Arshil Prasad of Env Developmental Assistance Systems India Pvt. Ltd told The Telegraph that six and eight tube wells out of 20 each in East Singhbhum and Seraikela-Kharsawan were found to have high iron content.
The findings were shared with the junior engineer of drinking water and sanitation department looking after the village, mukhiya, gram sabha members and residents. During the talks, officials were told iron removal plants in tube wells would salvage the situation.
Deputy superintendent of Khasmahal-based sadar hospital A.K. Lal admitted that drinking iron-rich water led to health hazards.

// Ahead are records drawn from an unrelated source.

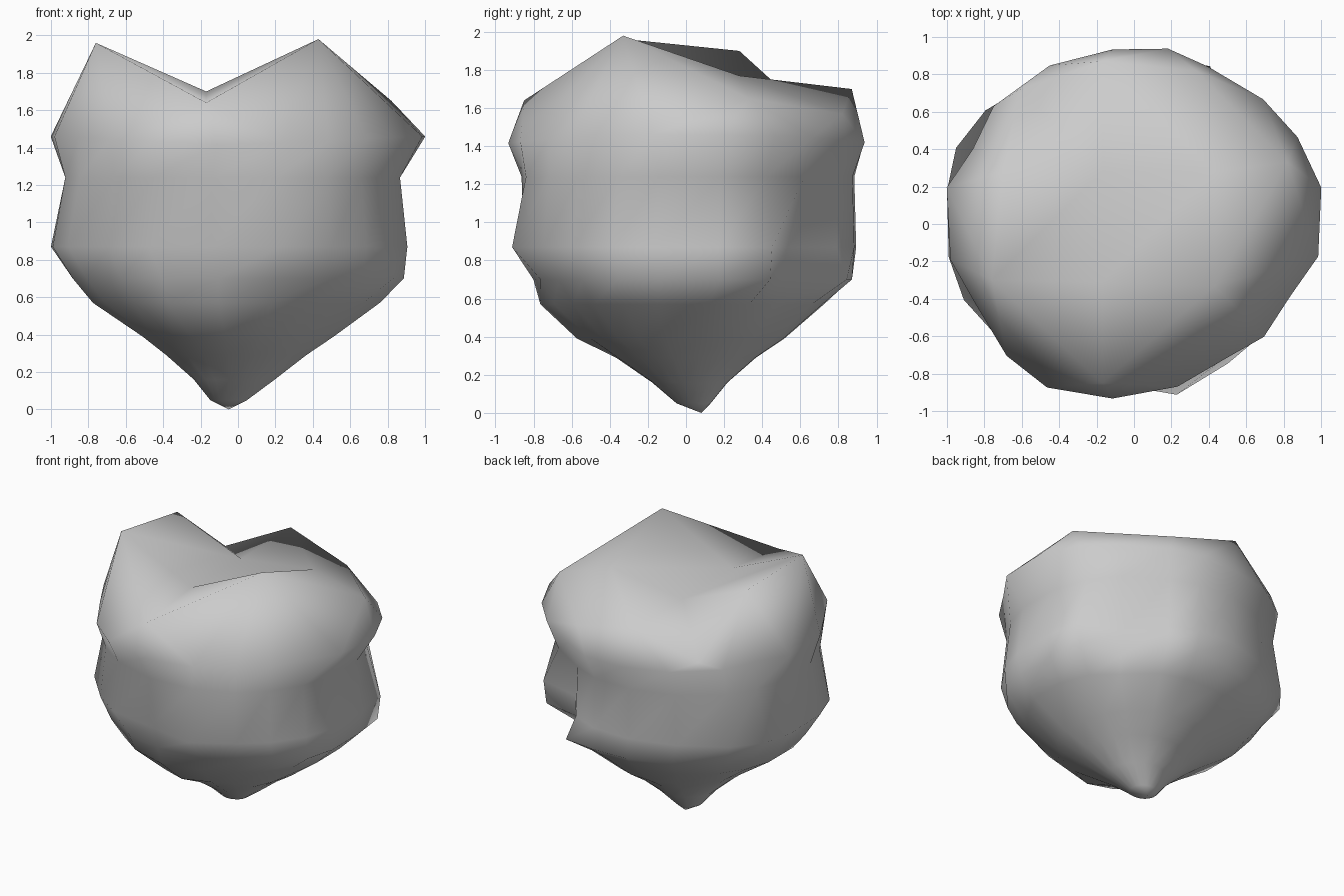
import bpy, bmesh, math

if "Cube" in bpy.data.objects:
    bpy.data.objects.remove(bpy.data.objects["Cube"])

# directions of the body columns (degrees) and the rim radius in each
ANGLES = [11, 28, 44, 65, 79, 97, 118, 140, 155, 169,
          191, 206, 226, 242, 263, 285, 304, 319, 335, 350]
RIM = [1.02, 0.99, 0.96, 0.93, 0.955, 0.94, 0.96, 0.98, 0.95, 1.02,
       1.00, 0.95, 0.98, 0.99, 0.94, 0.90, 0.87, 0.92, 0.92, 1.00]
SEG = len(ANGLES)

# body rings: z, centre x, centre y, radius x, radius y
RINGS = [
    (0.05, -0.05, 0.04, 0.10, 0.09),
    (0.16, -0.02, 0.02, 0.22, 0.20),
    (0.29, -0.01, 0.00, 0.38, 0.37),
    (0.39, 0.00, -0.02, 0.52, 0.54),
    (0.57, -0.01, -0.02, 0.78, 0.75),
    (0.70, 0.00, 0.01, 0.90, 0.86),
    (0.87, -0.03, 0.00, 0.95, 0.90),
    (1.24, -0.03, 0.01, 0.91, 0.88),
]
# lumps and dents: (ring, column) -> radial factor
LUMPS = {
    (5, 1): 1.07, (6, 1): 1.07, (4, 2): 0.95, (5, 2): 0.82, (6, 2): 0.85,
    (5, 3): 1.07, (6, 3): 0.97, (7, 3): 0.98, (5, 4): 1.02,
    (5, 7): 1.02, (6, 7): 1.05, (6, 8): 1.07, (6, 9): 1.04, (7, 7): 1.02,
    (6, 10): 1.03, (6, 11): 1.03, (5, 13): 0.96, (5, 14): 0.95,
    (6, 14): 0.95, (6, 15): 1.05, (3, 12): 0.96, (3, 13): 1.03, (3, 14): 1.03,
    (3, 15): 0.92, (3, 16): 0.92, (3, 17): 0.94, (4, 15): 0.93, (4, 16): 0.92,
    (4, 17): 0.94, (4, 18): 0.96, (5, 15): 0.93, (5, 16): 0.95, (5, 17): 0.98,
    (5, 18): 1.02,
}
# crown points: two peaks with a valley between
CROWN = {
    "right_edge": (0.82, 0.33, 1.65), "back_right": (0.33, 0.82, 1.57),
    "back": (-0.17, 0.87, 1.70), "back_left": (-0.61, 0.72, 1.50),
    "left_rear": (-0.70, 0.28, 1.90), "left_peak": (-0.76, -0.30, 1.96),
    "front": (-0.17, -0.85, 1.64), "right_peak": (0.43, -0.33, 1.98),
}

bm = bmesh.new()

# lower body
loops = []
for i, (z, cx, cy, rx, ry) in enumerate(RINGS):
    loop = []
    for k in range(SEG):
        a = math.radians(ANGLES[k])
        f = LUMPS.get((i, k), 1.0)
        loop.append(bm.verts.new((cx + rx * f * math.cos(a), cy + ry * f * math.sin(a), z)))
    loops.append(loop)
loops.append([bm.verts.new((r * math.cos(math.radians(a)), r * math.sin(math.radians(a)),
                            1.41 + 0.05 * abs(math.cos(math.radians(a)))))
              for a, r in zip(ANGLES, RIM)])
tip = bm.verts.new((-0.05, 0.08, 0.0))
for k in range(SEG):
    n = (k + 1) % SEG
    bm.faces.new((tip, loops[0][n], loops[0][k]))
    for lo, hi in zip(loops, loops[1:]):
        bm.faces.new((lo[k], lo[n], hi[n], hi[k]))

# slope from the rim up to the crown, zipped together by angle
rim = loops[-1]
crown = {name: bm.verts.new(co) for name, co in CROWN.items()}
ring = list(crown.values())


def angle(v):
    return math.atan2(v.co.y, v.co.x) % (2 * math.pi)


def mid(loop, i):
    """Angle halfway between point i and the next one."""
    n = len(loop)
    a, b = angle(loop[i % n]), angle(loop[(i + 1) % n])
    return a + ((b - a) % (2 * math.pi)) / 2 + 2 * math.pi * (i // n)


i = j = 0
while i < len(rim) or j < len(ring):
    r, c = rim[i % len(rim)], ring[j % len(ring)]
    if j >= len(ring) or (i < len(rim) and mid(rim, i) <= mid(ring, j)):
        bm.faces.new((r, rim[(i + 1) % len(rim)], c))
        i += 1
    else:
        bm.faces.new((r, ring[(j + 1) % len(ring)], c))
        j += 1

# saddle and inner slopes of the crown
crown["right_rear"] = bm.verts.new((0.43, 0.28, 1.77))
crown["saddle_front"] = bm.verts.new((-0.17, -0.31, 1.70))
crown["saddle_rear"] = bm.verts.new((-0.17, 0.28, 1.69))
for names in (
    "front right_peak saddle_front", "front saddle_front left_peak",
    "saddle_front right_peak right_rear saddle_rear",
    "left_peak saddle_front saddle_rear left_rear",
    "right_rear right_peak right_edge", "right_rear right_edge back_right",
    "saddle_rear right_rear back", "right_rear back_right back",
    "saddle_rear back back_left", "saddle_rear back_left left_rear",
):
    bm.faces.new([crown[n] for n in names.split()])

bmesh.ops.recalc_face_normals(bm, faces=bm.faces)
for f in bm.faces:
    f.smooth = True

mesh = bpy.data.meshes.new("boulder")
bm.to_mesh(mesh)
bm.free()
mat = bpy.data.materials.new("light grey")
mat.diffuse_color = (0.6, 0.6, 0.6, 1)
mat.use_nodes = True
mat.node_tree.nodes["Principled BSDF"].inputs["Base Color"].default_value = mat.diffuse_color
mesh.materials.append(mat)
bpy.context.collection.objects.link(bpy.data.objects.new("boulder", mesh))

“There are many patients with digestive and gastrointestinal problems. Iron-rich drinking water leads to gastrointestinal tract infection and affects the central nervous system in the long run,” Lal said.
Executive engineer of drinking water and sanitation department (Jamshedpur circle) Raghunandan Sharma said findings had been sent to state department headquarters in Ranchi.
“Iron removal plants currently installed with tube wells in Garhwa, Sahebganj and Godda are also not giving desired results. I have recommended some upgrades,” Sharma said. “City areas under Jusco’s command are privileged as they get chemically treated water,” he added.
Iron is found naturally in underground water in many places. Manmade additions occur in water taken from corroded iron mains and pipes.